The social and political conditions in central America were quite different from those on the southern border of Siam, but Richards and Inskip probably had more than one conversation concerning the difficulties facing survey parties involved in work in tropical forests. Given the need to create charts of the Gulf rather than maps of the hinterland it seems doubtful if Richards would have been very enthusiastic about undertaking a survey of the Kra isthmus just at that moment. However, he would certainly have been aware of Bowring’s enthusiasm.
To have reached an opinion on whether construction of a Kra canal was a realistic possibility perhaps Richards would have needed to make the kind of effort Prevost had made in Panama, leading an expedition at least some way inland. Yet time was tight and pressures considerable with officers setting off individually or together on the coastal surveys for which the Saracen was being deployed. The log book entry of July 3rd indicates, for example, that Inskip left the Saracen at 6.30 am, which would have been around dawn, to begin work whilst four days later both he and Richards, along with another officer called Christian, embarked on a survey with 10 days provisions. Clearly it was anticipated the gig and pinnace in which the party would travel would be away for some time. A survey of the coast of a large island, which Richards called Great Redang, and a small archipelago of islets and rocky outcrops close by was probably the work that the two boats were engaged in, but after five days the whole party returned. As the record shows the Rajah of Tingay visited the day after arrival perhaps Richards had felt the need to play his role as a kind of ‘surveying ambassador’. The Rajah would, doubtless, have been impressed by a display of gunfire and rockets, which were part of the brig-sloop’s working day when a base was being measured. Indeed, possibly everyone along the coast and on the islands visited was impressed, although puzzled too as to why the ship was expending so much gunpowder and making so much noise. It was clearly not involved in any kind of engagement with pirates or anyone else. Perhaps some thought it was a kind of celebration to do with Queen Victoria.
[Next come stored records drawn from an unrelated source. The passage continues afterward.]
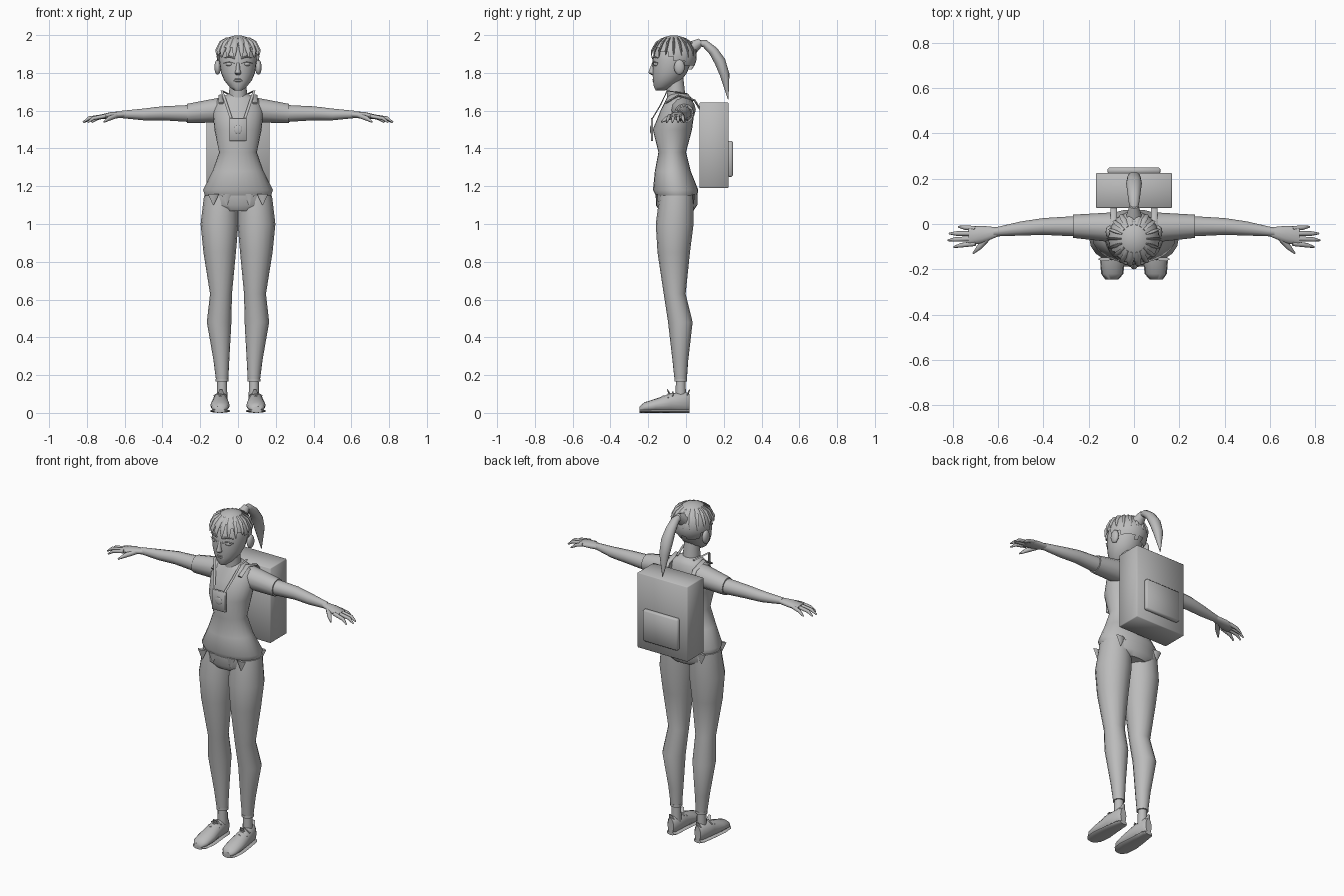
import bpy, bmesh, math, random
from mathutils import Vector

random.seed(4)
default_cube = bpy.data.objects.get("Cube")
if default_cube:
    bpy.data.objects.remove(default_cube)

grey = bpy.data.materials.new("plain grey")
grey.use_nodes = True
grey.diffuse_color = (.5, .5, .5, 1)
grey.node_tree.nodes["Principled BSDF"].inputs["Base Color"].default_value = grey.diffuse_color

SIDE, DEPTH, UP = Vector((1, 0, 0)), Vector((0, 1, 0)), Vector((0, 0, 1))


def finish(name, bm, mirror=False):
    """Turn a bmesh into a smooth shaded object, mirrored left to right if asked."""
    bmesh.ops.recalc_face_normals(bm, faces=bm.faces)
    mesh = bpy.data.meshes.new(name)
    bm.to_mesh(mesh)
    bm.free()
    mesh.materials.append(grey)
    part = bpy.data.objects.new(name, mesh)
    bpy.context.collection.objects.link(part)
    bpy.ops.object.select_all(action='DESELECT')
    part.select_set(True)
    bpy.context.view_layer.objects.active = part
    bpy.ops.object.shade_smooth_by_angle(angle=math.radians(50))
    if mirror:
        part.modifiers.new("mirror", 'MIRROR').use_mirror_merge = False


def tube(name, rows, mirror=True, flat=1, sides=12, axis=None):
    """Loft ellipses along a path; a row is x, y, z, half width and optional half depth."""
    bm = bmesh.new()
    points = [Vector(row[:3]) for row in rows]
    span = (points[-1] - points[0]).normalized()
    reference = DEPTH if abs(span.x) > .7 else SIDE
    rings = []
    for k, (point, row) in enumerate(zip(points, rows)):
        way = axis or (points[min(k + 1, len(points) - 1)] - points[max(k - 1, 0)]).normalized()
        across = (reference - way * reference.dot(way)).normalized()
        over = way.cross(across)
        width = row[3]
        depth = row[4] if len(row) > 4 else width * flat
        ring = []
        for i in range(sides):
            turn = math.tau * i / sides
            offset = across * width * math.cos(turn) + over * depth * math.sin(turn)
            ring.append(bm.verts.new(point + offset))
        rings.append(ring)
    for lower, upper in zip(rings, rings[1:]):
        for i in range(sides):
            j = (i + 1) % sides
            bm.faces.new((lower[i], lower[j], upper[j], upper[i]))
    bm.faces.new(rings[0])
    bm.faces.new(rings[-1])
    finish(name, bm, mirror)


def column(name, *rows):
    """Upright part on the centre line; a row is y, z, half width, half depth."""
    tube(name, [(0, *row) for row in rows], mirror=False, sides=24, axis=UP)


def place(bm, centre, size):
    for v in bm.verts:
        v.co = Vector(c + s * p for c, s, p in zip(centre, size, v.co))


def ball(name, centre, radii, mirror=True, keep=None):
    bm = bmesh.new()
    bmesh.ops.create_uvsphere(bm, u_segments=24, v_segments=14, radius=1)
    place(bm, centre, radii)
    if keep:
        removed = [f for f in bm.faces if not keep(f.calc_center_median())]
        bmesh.ops.delete(bm, geom=removed, context='FACES')
    finish(name, bm, mirror)


def box(name, centre, size, bevel):
    bm = bmesh.new()
    bmesh.ops.create_cube(bm, size=1)
    place(bm, centre, size)
    bmesh.ops.bevel(bm, geom=bm.edges[:], offset=bevel, segments=1, affect='EDGES')
    finish(name, bm)


# Torso with flared hem and neck
column("shirt", (-.05, 1.15, .175, .11), (-.055, 1.18, .185, .12), (-.07, 1.28, .135, .095),
       (-.073, 1.38, .1, .073), (-.072, 1.5, .125, .104), (-.045, 1.6, .135, .09),
       (-.035, 1.66, .11, .07), (-.04, 1.69, .05, .05))
column("neck", (-.05, 1.65, .05, .05), (-.06, 1.78, .042, .045))
column("pelvis", (-.05, 1.07, .13, .09), (-.05, 1.1, .18, .11), (-.05, 1.17, .17, .11))
for side, y in (("front", -.155), ("back", .04)):
    for x in (.06, .13):
        tube(f"{side}_hem_point", [(x, y, 1.16, .03), (x, y, 1.1, .002)], flat=.3, sides=6)

# Legs and trouser cuffs
leg = [(.09, -.05, 1.15, .09), (.098, -.06, 1, .1), (.097, -.065, .85, .086),
       (.09, -.06, .63, .058), (.1, -.03, .48, .065), (.088, -.03, .28, .042),
       (.084, -.028, .17, .032)]
tube("leg", leg, axis=UP, sides=16)
x, y, z, radius = leg[-1]
tube("trouser_cuff", [(x, y, z - .005, radius + .002), (x, y, z + .01, radius + .002)], axis=UP)
tube("ankle", [(x, y, .2, .025), (x, y, .07, .028)], axis=UP)

# Shoes, with soles that follow their outline
shoe = [(.098, -.245, .02, .025, .015), (.096, -.22, .03, .045, .026), (.095, -.16, .04, .051, .035),
        (.094, -.08, .054, .042, .05), (.09, 0, .057, .033, .053), (.09, .018, .055, .02, .045)]
tube("shoe", shoe, axis=DEPTH, sides=16)
tube("sole", [(x, y, .01, width + .004, .01) for x, y, z, width, height in shoe], axis=DEPTH)
for i in range(3):
    y, z = -.07 - .025 * i, .11 - .01 * i
    tube("lace", [(.06, y, z - .02, .004), (.094, y, z, .004), (.128, y, z - .02, .004)], sides=5)
for name, start, end in (("shoe_tongue", -.08, -.1), ("heel_tab", .005, .02)):
    tube(name, [(.09, start, .09, .02), (.09, end, .125, .008)], flat=.3, sides=8)

# Arms and short sleeves
arm = [(.08, -.015, 1.605, .06), (.27, -.01, 1.585, .044), (.4, -.011, 1.586, .037),
       (.5, -.02, 1.58, .031), (.62, -.036, 1.58, .019)]
tube("arm", arm, axis=SIDE)
tube("sleeve", [(x, y, z, radius + .007) for x, y, z, radius in arm[:2]], axis=SIDE)

# Hands with four fanned fingers and a thumb
tube("palm", [(.6, -.035, 1.58, .02, .017), (.67, -.046, 1.575, .038, .018),
              (.73, -.053, 1.568, .042, .011)], axis=SIDE)
for i, tip in enumerate((.775, .815, .82, .795)):
    root, spread = -.02 - .022 * i, -.012 - .03 * i
    tube("finger", [(.7, root, 1.572, .011), (tip - .03, (root + spread) / 2, 1.56, .01),
                    (tip, spread, 1.538, .004)], sides=8)
tube("thumb", [(.64, -.055, 1.575, .014), (.68, -.1, 1.56, .013), (.71, -.13, 1.54, .004)], sides=8)

# Head
column("head", (-.135, 1.708, .022, .026), (-.12, 1.725, .045, .05), (-.1, 1.76, .073, .075),
       (-.086, 1.8, .09, .091), (-.073, 1.87, .1, .105), (-.065, 1.94, .092, .097),
       (-.06, 1.98, .04, .05))

# Face
column("nose", (-.17, 1.79, .012, .015), (-.18, 1.8, .017, .02), (-.175, 1.815, .012, .02),
       (-.165, 1.86, .008, .012))
ball("eye", (.043, -.15, 1.847), (.023, .022, .014))
ball("ear", (.108, -.035, 1.83), (.017, .028, .04))
for name, z, radius in (("eyelid", 1.86, .004), ("eyebrow", 1.887, .005)):
    tube(name, [(.016, -.176, z - .01, radius), (.045, -.172, z, radius),
                (.075, -.15, z - .008, .002)], sides=6)
for name, z in (("upper_lip", 1.766), ("lower_lip", 1.757)):
    ball(name, (0, -.167, z), (.026, .01, .006), mirror=False)


# Hair cap cut along a jagged hairline
def above_hairline(p):
    return p.z > 1.83 - .7 * min(p.y, 0) + random.uniform(-.012, .012)


scalp, size = Vector((0, -.065, 1.887)), Vector((.113, .122, .112))
ball("hair_cap", scalp, size, mirror=False, keep=above_hairline)

# Loose locks falling over the cap
for i in range(9):
    heading = math.radians(20 * i - 80)
    lock = []
    for climb, radius in ((60, .006), (40, .014), (15, .012), (random.uniform(-5, 5), .002)):
        tilt = math.radians(climb)
        out = Vector((math.cos(heading) * math.cos(tilt), math.sin(heading) * math.cos(tilt),
                      math.sin(tilt)))
        lock.append((*(scalp + out * size), radius))
    tube("hair_lock", lock, flat=.5, sides=6)

# Ponytail
tube("hair_tie", [(0, .02, 1.925, .04), (0, .08, 1.965, .02)], mirror=False)
tube("ponytail", [(0, .06, 1.96, .016), (0, .1, 1.955, .024), (0, .145, 1.915, .03),
                  (0, .18, 1.86, .035), (0, .205, 1.79, .03), (0, .223, 1.66, .002)],
     mirror=False, flat=.85)

# Backpack
box("backpack", (0, .148, 1.416), (.335, .155, .452), .004)
box("backpack_pocket", (0, .235, 1.345), (.234, .03, .19), .008)
tube("shoulder_strap", [(.09, .08, 1.6, .014), (.09, .045, 1.655, .014), (.09, -.04, 1.68, .014),
                        (.09, -.11, 1.64, .014)], flat=.4, sides=8)

# Hanging camera
box("camera", (0, -.18, 1.5), (.09, .013, .12), .002)
ball("camera_lens", (0, -.186, 1.5), (.022, .005, .022), mirror=False)
tube("camera_strap", [(.035, -.18, 1.555, .007), (.06, -.135, 1.63, .007), (.085, -.1, 1.705, .007),
                      (.055, .005, 1.69, .007)], flat=.5, sides=6)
The work at Great Redang done the Saracen continued along the coast of Kalantan toward the neck of land that joined Siam with the Malay peninsula, reaching Singora by July 30th. The ship was now in undisputed Siamese waters and had a reached the point where, over 150 years previously, Monsieur De Lamar, who was called an engineer but who must have had considerable skill in surveying, had set out to give King Narai an appraisal of how realistic the idea of cutting a canal through to the Andaman Sea was. Soon after arrival Richards made a visit to a local rajah and then, and this was probably more significant, to the Viceroy of the Southern Provinces of Siam. It would, surely, have been at this juncture that the commander, if intent on making an assessment of the prospects of building a Kra canal, would have halted and started off inland, or at least sent Inskip in his stead. But it would appear that no detailed land survey of any kind was made from Singora. Moreover, in the following four weeks, as the Saracen continued on towards the mouth of the Chao Phraya River, there was only one occasion when Richards, Inskip and Christian left the ship together and then they had provisions for only four days. These were likely to have been for sustenance when surveying the archipelago of islands that lie to the east of the very narrowest point of the isthmus. If Richards did give his opinion on the practicality of a Kra canal it would not have been based on the kind of observations Prevost may have made during his, albeit brief, expedition in Panama.
Chapter 25 - Gulf of Siam surveys - The Kra isthmus
Commanders and clippers
When London Became An Island
Soochong, Shoguns and the Saracen’s surveys